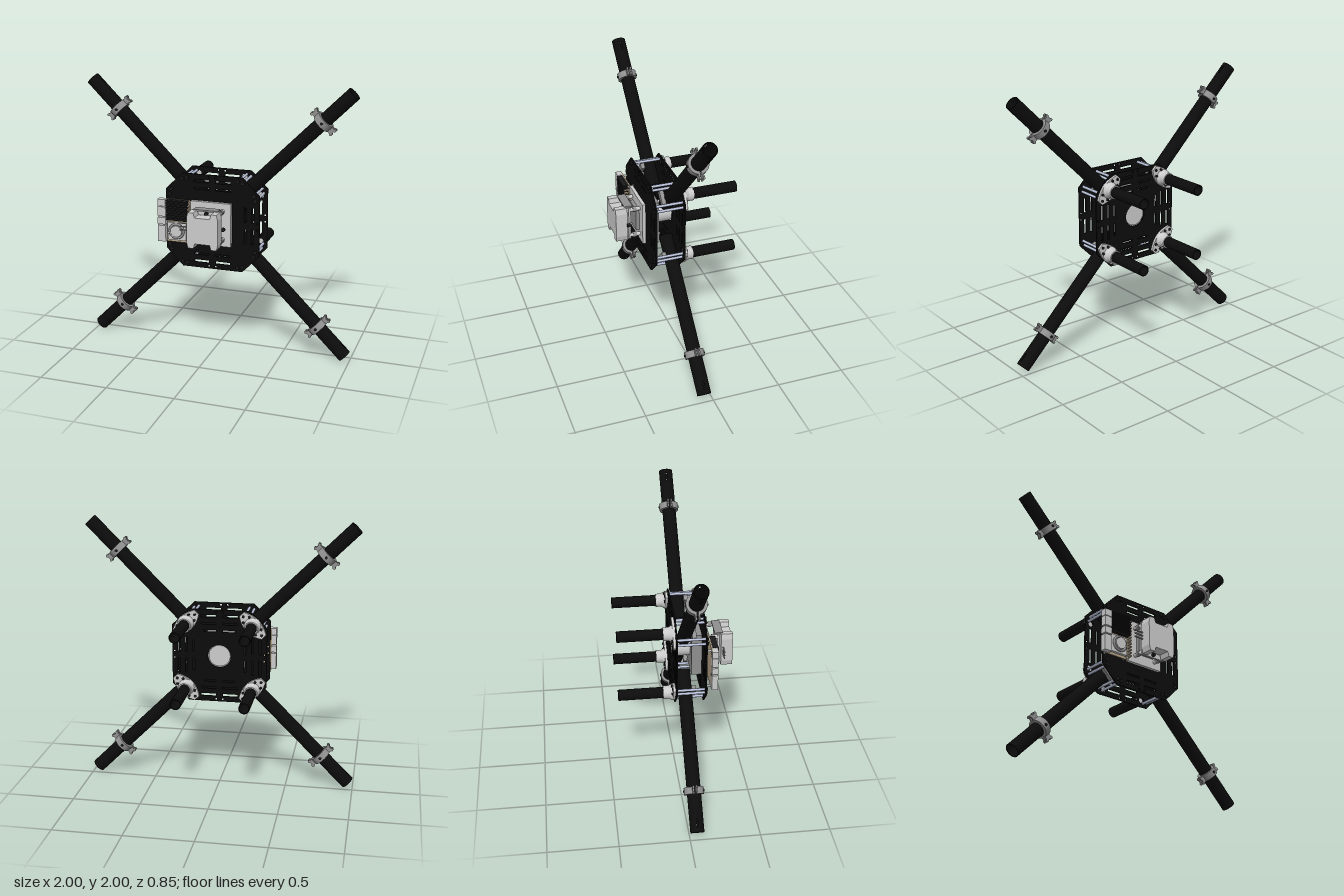
import * as THREE from 'three';

const mat = (color, side = THREE.FrontSide) => new THREE.MeshStandardMaterial({ color, side });
const carbon = mat(0x0c0c0c), carbonTube = mat(0x0c0c0c, THREE.DoubleSide);
const grey = mat(0xcccccc), metal = mat(0x909090), dark = mat(0x1c1c1c);
const steel = mat(0xb8c0d8), tan = mat(0xb5a488);

function add(parent, name, geo, material, x = 0, y = 0, z = 0) {
  const m = new THREE.Mesh(geo, material);
  m.name = name;
  m.position.set(x, y, z);
  parent.add(m);
  return m;
}
const box = (p, n, m, w, h, d, x, y, z) => add(p, n, new THREE.BoxGeometry(w, h, d), m, x, y, z);
// cylinder along z, running from z0 to z1
function rod(p, n, m, r, x, y, z0, z1, r1 = r, seg = 24) {
  const g = new THREE.CylinderGeometry(r1, r, z1 - z0, seg).rotateX(Math.PI / 2);
  return add(p, n, g, m, x, y, (z0 + z1) / 2);
}
const poly = pts => new THREE.Shape(pts.map(([x, y]) => new THREE.Vector2(x, y)));
const extrude = (shape, depth, curveSegments = 16) =>
  new THREE.ExtrudeGeometry(shape, { depth, bevelEnabled: false, curveSegments });
function circleHole(shape, x, y, r) {
  const h = new THREE.Path();
  h.absarc(x, y, r, 0, Math.PI * 2, true);
  shape.holes.push(h);
}
// rectangular slot turned about the plate centre
function slot(shape, x, y, w, h, turn) {
  const c = Math.cos(turn), s = Math.sin(turn);
  const pts = [[-w, -h], [-w, h], [w, h], [w, -h]].map(([a, b]) => {
    const px = x + a / 2, py = y + b / 2;
    return new THREE.Vector2(px * c - py * s, px * s + py * c);
  });
  shape.holes.push(new THREE.Path(pts));
}

// chamfered square plate with lightening slots
function plateGeometry(isBack) {
  const a = 0.35, b = 0.225;
  const s = poly([[a, -b], [a, b], [b, a], [-b, a], [-a, b], [-a, -b], [-b, -a], [b, -a]]);
  for (let i = 0; i < 4; i++) {
    const t = i * Math.PI / 2;
    for (const sx of [-1, 1]) {
      slot(s, sx * 0.08, 0.3, 0.11, 0.018, t);
      slot(s, sx * 0.08, 0.245, 0.11, 0.014, t);
      slot(s, sx * 0.025, 0.333, 0.014, 0.014, t);
      if (isBack) slot(s, sx * 0.07, 0.19, 0.09, 0.014, t);
      if (isBack) circleHole(s, 0.3 * Math.cos(t) - sx * 0.175 * Math.sin(t),
        0.3 * Math.sin(t) + sx * 0.175 * Math.cos(t), 0.022);
    }
  }
  if (isBack) circleHole(s, 0, 0, 0.085);
  return extrude(s, 0.01);
}

// hollow tube section along y, optionally only part of the way round
function tube(p, name, r, y0, y1, start = 0, len = Math.PI * 2) {
  const w = 0.006;
  const pts = [[r - w, y0], [r, y0], [r, y1], [r - w, y1], [r - w, y0]].map(q => new THREE.Vector2(...q));
  const g = new THREE.LatheGeometry(pts, 40, start, len).toNonIndexed();
  g.computeVertexNormals();
  return add(p, name, g, carbonTube);
}

function makeArm() {
  const arm = new THREE.Group();
  arm.name = 'arm';
  // wire slots pierce both sides close to the open end
  tube(arm, 'armTube', 0.05, 0.19, 1.27);
  const gap = 0.24;
  for (const side of [0, 1])
    tube(arm, 'slottedTube', 0.05, 1.27, 1.33, Math.PI / 2 + side * Math.PI + gap / 2, Math.PI - gap);
  tube(arm, 'armTubeTip', 0.05, 1.33, 1.362);

  // split clamp with bolted ears
  for (const s of [-1, 1]) {
    const half = new THREE.Shape();
    half.absarc(0, 0, 0.07, 0.08, Math.PI - 0.08, false);
    half.absarc(0, 0, 0.05, Math.PI - 0.1, 0.1, true);
    const g = extrude(half, 0.05, 24).rotateX(-Math.PI / 2);
    const m = add(arm, 'motorClamp', g, metal, 0, 1.045, 0);
    if (s > 0) m.rotation.y = Math.PI;
    for (const e of [-1, 1]) {
      box(arm, 'clampEar', metal, 0.035, 0.045, 0.012, e * 0.08, 1.07, s * 0.012);
      for (const d of [-1, 1])
        rod(arm, 'clampLug', metal, 0.011, e * 0.096, 1.07 + d * 0.02, s * 0.012 - 0.006, s * 0.012 + 0.006, 0.011, 12);
    }
    rod(arm, 'clampBolt', dark, 0.01, 0, 1.07, s * 0.071 - 0.004, s * 0.071 + 0.004, 0.01, 12);
  }
  // cradle under the arm root
  box(arm, 'armSaddle', metal, 0.11, 0.04, 0.03, 0, 0.34, 0.06);
  return arm;
}

function makeLeg() {
  const leg = new THREE.Group();
  leg.name = 'leg';
  const f = new THREE.Shape();
  f.moveTo(-0.115, -0.02);
  f.quadraticCurveTo(-0.06, -0.06, 0, -0.06);
  f.quadraticCurveTo(0.06, -0.06, 0.115, -0.02);
  f.lineTo(0.115, 0.025);
  f.quadraticCurveTo(0.05, 0.06, 0, 0.06);
  f.quadraticCurveTo(-0.05, 0.06, -0.115, 0.025);
  add(leg, 'legFlange', extrude(f, 0.018), grey, 0, 0, -0.04);
  rod(leg, 'legSocket', grey, 0.048, 0, 0, -0.105, -0.065);
  rod(leg, 'socketFlare', grey, 0.048, 0, 0, -0.065, -0.038, 0.062);
  for (const [x, y] of [[-0.095, 0], [0.095, 0], [-0.062, 0.03], [0.062, 0.03], [-0.062, -0.03], [0.062, -0.03]])
    rod(leg, 'flangeBolt', dark, 0.01, x, y, -0.048, -0.04, 0.01, 10);
  const t = tube(leg, 'legTube', 0.04, 0.09, 0.43);
  t.rotation.x = -Math.PI / 2;
  return leg;
}

function makeCamera() {
  const c = new THREE.Group();
  c.name = 'camera';
  box(c, 'mountPlate', grey, 0.3, 0.32, 0.025, 0, 0, 0.222);
  box(c, 'mountBlock', metal, 0.15, 0.17, 0.03, 0, 0, 0.245);
  for (const sx of [-1, 1]) for (const sy of [-1, 1]) {
    rod(c, 'mountPost', grey, 0.014, sx * 0.09, sy * 0.105, 0.23, 0.31, 0.014, 16);
    rod(c, 'damper', metal, 0.02, sx * 0.09, sy * 0.105, 0.265, 0.29, 0.02, 16);
  }
  box(c, 'carrier', grey, 0.21, 0.25, 0.015, 0, 0, 0.315);
  box(c, 'carrierTop', metal, 0.18, 0.012, 0.06, 0, 0.13, 0.32);
  // notched body, one quarter mirrored round
  const q = [[0.115, 0.02], [0.115, 0.09], [0.105, 0.13], [0.065, 0.13], [0.055, 0.095]];
  const mir = (sx, sy) => q.map(([x, y]) => [x * sx, y * sy]);
  const outline = [...mir(1, 1), ...mir(-1, 1).reverse(), ...mir(-1, -1), ...mir(1, -1).reverse()];
  add(c, 'cameraBody', extrude(poly(outline), 0.085), grey, 0, 0, 0.335);
  for (const [x, y] of [[0, 0.105], [0, -0.105], [0.125, 0]])
    rod(c, 'cameraScrew', dark, 0.014, x, y, 0.32, 0.34, 0.014, 16);
  for (const y of [-0.025, 0, 0.025])
    box(c, 'cablePin', metal, 0.08, 0.008, 0.008, -0.15, y, 0.35);
  return c;
}

function makeComputer() {
  const c = new THREE.Group();
  c.name = 'computerBoard';
  box(c, 'board', tan, 0.2, 0.32, 0.01, -0.255, 0, 0.232);
  for (const sx of [-1, 1]) for (const sy of [-1, 1])
    rod(c, 'boardSpacer', grey, 0.008, -0.255 + sx * 0.085, sy * 0.145, 0.2, 0.245, 0.008, 12);
  // finned heatsink
  box(c, 'heatsinkBase', dark, 0.16, 0.15, 0.015, -0.245, 0.085, 0.245);
  for (let i = 0; i < 9; i++)
    box(c, 'heatsinkFin', dark, 0.16, 0.008, 0.03, -0.245, 0.016 + i * 0.0172, 0.265);
  // cooling fan
  box(c, 'fanBase', grey, 0.14, 0.13, 0.02, -0.25, -0.075, 0.247);
  const ring = new THREE.TorusGeometry(0.052, 0.009, 10, 32);
  add(c, 'fanRing', ring, metal, -0.25, -0.07, 0.262);
  rod(c, 'fanHub', grey, 0.042, -0.25, -0.07, 0.255, 0.275);
  for (const [y, h] of [[0.135, 0.05], [0.07, 0.07], [0, 0.05], [-0.055, 0.04], [-0.11, 0.09]])
    box(c, 'socket', grey, 0.06, h, 0.045, -0.36, y, 0.25);
  for (let i = 0; i < 12; i++)
    box(c, 'headerPin', tan, 0.012, 0.01, 0.04, -0.158, -0.14 + i * 0.024, 0.255);
  return c;
}

export function createModel() {
  const root = new THREE.Group();
  root.name = 'quadcopterFrame';
  const body = new THREE.Group();
  body.name = 'body';
  body.position.y = 1;
  root.add(body);

  add(body, 'frontPlate', plateGeometry(false), carbon, 0, 0, 0.19);
  add(body, 'backPlate', plateGeometry(true), carbon, 0, 0, -0.02);
  rod(body, 'coreDrum', grey, 0.08, 0, 0, -0.01, 0.19, 0.08, 40);
  box(body, 'electronicsBox', metal, 0.32, 0.33, 0.075, 0, 0, 0.15);

  for (const sx of [-1, 1]) for (const sy of [-1, 1]) {
    const turn = Math.atan2(sy, sx) - Math.PI / 2;
    const arm = makeArm();
    arm.position.z = 0.055;
    arm.rotation.z = turn;
    body.add(arm);
    const leg = makeLeg();
    leg.position.set(sx * 0.245, sy * 0.245, 0);
    leg.rotation.z = turn;
    body.add(leg);
    // standoffs between the plates with bolt heads
    for (const [x, y] of [[0.31, 0.225], [0.225, 0.31], [0.32, 0.19], [0.19, 0.32]]) {
      rod(body, 'standoff', steel, 0.01, sx * x, sy * y, -0.01, 0.19, 0.01, 12);
      rod(body, 'boltHead', dark, 0.013, sx * x, sy * y, 0.2, 0.21, 0.013, 12);
      rod(body, 'boltHead', dark, 0.013, sx * x, sy * y, -0.032, -0.02, 0.013, 12);
    }
  }
  body.add(makeCamera(), makeComputer());
  return root;
}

→ **What to produce**:
Working from the data above, extract solely the lines from the one containing "box(c, 'fanBase', grey, 0.14, 0.13, 0.02, -0.25, -0.075, 0.247);" through the one containing "rod(c, 'fanHub', grey, 0.042, -0.25, -0.07, 0.255, 0.275);", exactly as they appear, both included.

→ **Response to the exercise**:
  box(c, 'fanBase', grey, 0.14, 0.13, 0.02, -0.25, -0.075, 0.247);
  const ring = new THREE.TorusGeometry(0.052, 0.009, 10, 32);
  add(c, 'fanRing', ring, metal, -0.25, -0.07, 0.262);
  rod(c, 'fanHub', grey, 0.042, -0.25, -0.07, 0.255, 0.275);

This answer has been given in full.